• Activity: Exactly how many lines in the entries contain "from"? Give that number alone.

(Stored data)
^^^^^^^^

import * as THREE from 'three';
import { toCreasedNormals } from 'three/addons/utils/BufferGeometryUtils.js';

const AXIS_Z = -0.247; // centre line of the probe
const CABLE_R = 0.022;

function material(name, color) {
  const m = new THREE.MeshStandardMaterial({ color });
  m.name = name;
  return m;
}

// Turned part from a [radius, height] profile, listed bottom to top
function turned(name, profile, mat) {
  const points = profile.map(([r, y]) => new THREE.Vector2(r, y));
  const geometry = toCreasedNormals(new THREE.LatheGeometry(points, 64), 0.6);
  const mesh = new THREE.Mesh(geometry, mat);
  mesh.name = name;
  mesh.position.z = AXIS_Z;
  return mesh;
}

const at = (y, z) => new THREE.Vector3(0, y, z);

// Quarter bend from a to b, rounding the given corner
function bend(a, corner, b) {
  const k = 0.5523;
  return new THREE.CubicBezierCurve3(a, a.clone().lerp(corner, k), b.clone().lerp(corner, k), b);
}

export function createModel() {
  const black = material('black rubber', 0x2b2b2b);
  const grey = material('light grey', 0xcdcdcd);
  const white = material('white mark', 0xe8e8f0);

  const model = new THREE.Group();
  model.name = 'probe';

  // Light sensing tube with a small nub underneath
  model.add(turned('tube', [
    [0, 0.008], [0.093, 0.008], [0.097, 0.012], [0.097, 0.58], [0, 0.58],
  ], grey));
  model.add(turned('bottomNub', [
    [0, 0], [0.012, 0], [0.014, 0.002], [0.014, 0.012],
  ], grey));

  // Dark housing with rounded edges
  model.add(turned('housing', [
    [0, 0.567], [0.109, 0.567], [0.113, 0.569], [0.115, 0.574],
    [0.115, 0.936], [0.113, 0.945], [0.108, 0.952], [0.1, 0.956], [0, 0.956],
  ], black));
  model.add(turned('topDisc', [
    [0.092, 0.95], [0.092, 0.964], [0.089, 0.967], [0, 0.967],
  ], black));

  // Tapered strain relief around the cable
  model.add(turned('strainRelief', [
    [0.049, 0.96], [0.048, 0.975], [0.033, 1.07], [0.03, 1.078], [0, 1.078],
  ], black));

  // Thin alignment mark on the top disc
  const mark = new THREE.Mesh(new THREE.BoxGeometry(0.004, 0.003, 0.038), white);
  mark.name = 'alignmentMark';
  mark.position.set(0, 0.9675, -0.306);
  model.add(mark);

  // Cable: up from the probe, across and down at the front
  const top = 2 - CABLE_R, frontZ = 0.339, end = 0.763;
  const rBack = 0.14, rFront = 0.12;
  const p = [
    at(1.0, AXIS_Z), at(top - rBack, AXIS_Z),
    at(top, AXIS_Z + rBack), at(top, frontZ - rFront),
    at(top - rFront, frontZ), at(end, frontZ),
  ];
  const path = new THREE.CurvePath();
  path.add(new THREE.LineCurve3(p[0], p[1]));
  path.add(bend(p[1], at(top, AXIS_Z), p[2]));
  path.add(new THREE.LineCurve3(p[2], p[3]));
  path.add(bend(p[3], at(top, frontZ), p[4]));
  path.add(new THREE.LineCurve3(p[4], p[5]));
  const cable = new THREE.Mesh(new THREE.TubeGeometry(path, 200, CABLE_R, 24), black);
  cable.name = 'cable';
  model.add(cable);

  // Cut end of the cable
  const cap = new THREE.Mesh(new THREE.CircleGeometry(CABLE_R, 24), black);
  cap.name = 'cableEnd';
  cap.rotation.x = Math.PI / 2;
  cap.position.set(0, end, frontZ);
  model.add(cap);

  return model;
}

^^^^^^^^

• Solution to this task: 5